IMMIGRATION LAW HELP
Immigration is at the very foundation of the America dream. Get your immigration questions answered now!
The act of coming to the country with the intention to start living and working here is called immigration. The immigration laws in the United State cover a variety of situations where a foreign person is entering the country whether temporarily or to live.
The immigration system grants immigration status that is based on family relations, capital investment or work skills that are in demand. It also regulates asylum seekers and refugees and organizes an immigration “lottery” for those who don’t have more pressing reasons for immigration. How you get (or don’t get) a legal immigrant status depends on many factors related to your education, family and employment.
Millions of people have come to the US from all over the world. Immigration has helped the economic growth of the country. However, the attitude towards immigrants can vary from hostile to favourable.

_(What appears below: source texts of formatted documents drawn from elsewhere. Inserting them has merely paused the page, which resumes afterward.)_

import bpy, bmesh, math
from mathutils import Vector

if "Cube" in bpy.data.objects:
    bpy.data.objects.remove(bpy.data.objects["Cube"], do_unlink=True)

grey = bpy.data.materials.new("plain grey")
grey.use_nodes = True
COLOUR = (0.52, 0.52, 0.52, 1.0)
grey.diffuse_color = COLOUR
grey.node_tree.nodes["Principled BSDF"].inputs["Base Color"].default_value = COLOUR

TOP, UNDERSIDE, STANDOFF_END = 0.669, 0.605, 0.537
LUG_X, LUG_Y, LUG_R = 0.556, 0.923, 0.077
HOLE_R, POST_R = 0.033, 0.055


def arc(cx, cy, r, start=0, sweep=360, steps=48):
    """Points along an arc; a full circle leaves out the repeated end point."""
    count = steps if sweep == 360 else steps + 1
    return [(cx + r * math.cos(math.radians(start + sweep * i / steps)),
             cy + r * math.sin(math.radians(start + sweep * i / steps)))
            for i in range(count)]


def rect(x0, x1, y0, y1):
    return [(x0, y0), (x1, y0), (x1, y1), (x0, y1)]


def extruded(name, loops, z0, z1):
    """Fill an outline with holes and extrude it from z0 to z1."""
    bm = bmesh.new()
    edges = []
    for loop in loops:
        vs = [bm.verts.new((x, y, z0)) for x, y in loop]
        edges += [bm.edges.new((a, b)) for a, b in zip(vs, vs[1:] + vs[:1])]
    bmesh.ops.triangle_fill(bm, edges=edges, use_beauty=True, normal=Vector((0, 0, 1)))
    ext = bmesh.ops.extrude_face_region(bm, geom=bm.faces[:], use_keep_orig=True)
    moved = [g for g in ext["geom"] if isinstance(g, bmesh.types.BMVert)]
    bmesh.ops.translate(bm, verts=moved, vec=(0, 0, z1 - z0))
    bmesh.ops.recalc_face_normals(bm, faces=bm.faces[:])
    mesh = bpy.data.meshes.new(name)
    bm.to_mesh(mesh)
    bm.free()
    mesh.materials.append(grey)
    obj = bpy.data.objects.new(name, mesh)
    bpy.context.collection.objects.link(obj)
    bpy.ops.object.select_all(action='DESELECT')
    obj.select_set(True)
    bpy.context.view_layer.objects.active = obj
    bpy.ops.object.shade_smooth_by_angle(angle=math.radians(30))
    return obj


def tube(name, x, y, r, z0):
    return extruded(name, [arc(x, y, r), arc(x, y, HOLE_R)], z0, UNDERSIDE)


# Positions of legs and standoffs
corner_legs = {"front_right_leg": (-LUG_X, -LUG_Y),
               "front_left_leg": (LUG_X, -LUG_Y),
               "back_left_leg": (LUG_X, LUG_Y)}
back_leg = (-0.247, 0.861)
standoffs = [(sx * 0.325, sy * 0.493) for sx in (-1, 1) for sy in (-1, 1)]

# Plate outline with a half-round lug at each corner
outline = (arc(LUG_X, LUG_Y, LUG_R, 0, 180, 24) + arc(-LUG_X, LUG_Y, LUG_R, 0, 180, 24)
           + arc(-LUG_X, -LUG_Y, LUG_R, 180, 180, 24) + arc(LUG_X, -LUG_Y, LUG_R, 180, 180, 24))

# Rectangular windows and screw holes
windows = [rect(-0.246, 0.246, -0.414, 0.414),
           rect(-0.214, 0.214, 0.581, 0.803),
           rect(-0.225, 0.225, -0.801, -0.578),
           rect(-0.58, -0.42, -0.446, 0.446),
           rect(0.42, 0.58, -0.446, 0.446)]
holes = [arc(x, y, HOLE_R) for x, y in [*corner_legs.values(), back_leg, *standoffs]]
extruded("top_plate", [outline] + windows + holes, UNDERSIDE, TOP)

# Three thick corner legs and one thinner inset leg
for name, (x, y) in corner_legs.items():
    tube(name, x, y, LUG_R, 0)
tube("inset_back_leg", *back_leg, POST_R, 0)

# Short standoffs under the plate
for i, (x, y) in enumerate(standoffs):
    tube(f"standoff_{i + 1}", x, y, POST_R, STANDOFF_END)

Americans do know that they are a nation of immigrants, but the system that determines who can come to live and who can visit can sometimes be very confusing.

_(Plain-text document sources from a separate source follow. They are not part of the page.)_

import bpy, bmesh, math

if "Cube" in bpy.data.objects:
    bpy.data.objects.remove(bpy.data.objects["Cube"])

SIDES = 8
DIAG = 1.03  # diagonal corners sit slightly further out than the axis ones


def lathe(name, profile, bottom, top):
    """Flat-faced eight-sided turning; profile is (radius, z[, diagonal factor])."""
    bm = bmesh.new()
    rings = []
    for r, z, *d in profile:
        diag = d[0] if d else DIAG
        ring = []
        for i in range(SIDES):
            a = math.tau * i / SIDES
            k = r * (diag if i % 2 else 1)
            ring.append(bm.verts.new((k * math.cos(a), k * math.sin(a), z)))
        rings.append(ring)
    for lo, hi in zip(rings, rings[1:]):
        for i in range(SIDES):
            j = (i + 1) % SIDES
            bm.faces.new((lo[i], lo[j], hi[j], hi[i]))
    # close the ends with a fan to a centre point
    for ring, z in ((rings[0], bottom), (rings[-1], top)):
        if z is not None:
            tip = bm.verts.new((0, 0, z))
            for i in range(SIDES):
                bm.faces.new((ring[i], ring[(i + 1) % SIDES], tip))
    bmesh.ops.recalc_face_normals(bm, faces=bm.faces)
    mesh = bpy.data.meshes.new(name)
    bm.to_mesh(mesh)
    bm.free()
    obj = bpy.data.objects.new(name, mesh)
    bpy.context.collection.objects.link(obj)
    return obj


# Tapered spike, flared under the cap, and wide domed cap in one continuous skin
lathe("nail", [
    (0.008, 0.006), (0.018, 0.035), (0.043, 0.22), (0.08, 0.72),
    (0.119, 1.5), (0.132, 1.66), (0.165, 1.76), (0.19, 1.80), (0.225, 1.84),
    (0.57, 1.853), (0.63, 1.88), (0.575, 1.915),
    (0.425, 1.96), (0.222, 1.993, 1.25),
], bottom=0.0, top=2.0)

After the Homeland Security Act was passed in 2002, immigrations laws did change a lot. The administrative work with immigration is carried out by the US Citizenship and Immigration Services, the US Customs and Border Protection and the Customs Enforcement both protect the borders.
Deportation occurs when a non-citizen is ordered to be removed from the country by the government. This may happen because the immigration laws were broken or in some serious criminal offence cases.
Immigration laws can be very complex and trying to find you way in this maze can be too difficult to do on your own. A qualified lawyer can help to take on this challenge.
Immigrant Categories (Employment-based)
Below is a list of some employment-based immigration categories. These usually refer to long-term or permanent immigration to the United States via employment, work status, or investment. Several issues accompany many of these statuses, such as travel limitations and extensions.
- EB-1(a): Alien of Extraordinary Ability
- EB-1(b): Outstanding Professors/Researchers
- EB-1(c): Multinational Manager or Executive
- EB-2 Based on PERM: Advanced Degree and/or Exceptional Ability
- EB-3 Based on PERM: Professionals, skilled workers and other workers
- EB-4: Special Immigrant & Religious Workers
- EB-5: Investor Visa
- NIW: National Interest Waiver
- PERM Labor Certification
- PERM for University and College Teachers
- Foreign Nurses Immigration
- Adjustment of Status
- Concurrent Filing of I-140 & I-485
- Consular Processing
- Advance Parole
- Travel Documents
- Work Permit
- Reentry Permit
Immigrant Categories (Family-based):
Immigrant categories that are family-based refer to long-term or permanent immigration to the United States via a family member, for the purpose of reunification. There are various priority-categories that accompany family-based immigration.
- K-Visa: Spouse of U.S. Citizen or Fiancé
- Marriage to a U.S. citizen or Green Card holder
- Travel documents
- Work permit
- Reentry permit
- Adjustment of status
- Consular processing
- Advance parole
- I-130 Petition
The following is a list of some common benefit categories for non-immigrants. These are typically short-term statuses for individuals coming to the United States for various reasons, such as studying or working. Included in this category are the following:
- F-1: Student visas for students completing a degree program in a United States university
- J-1: Students participating in exchange programs in the United States
- J-1: Advisory opinion
- E-1: Treaty investor and treaty traders
- H-1B: Specialty workers, typically under employment contract with a company in the United States
- L-1: Transferees from within a specific company to the United States
- CW-1: Transitional worker
- O-1: Outstanding researcher visa
- R-1: Religious worker
- Third-country visa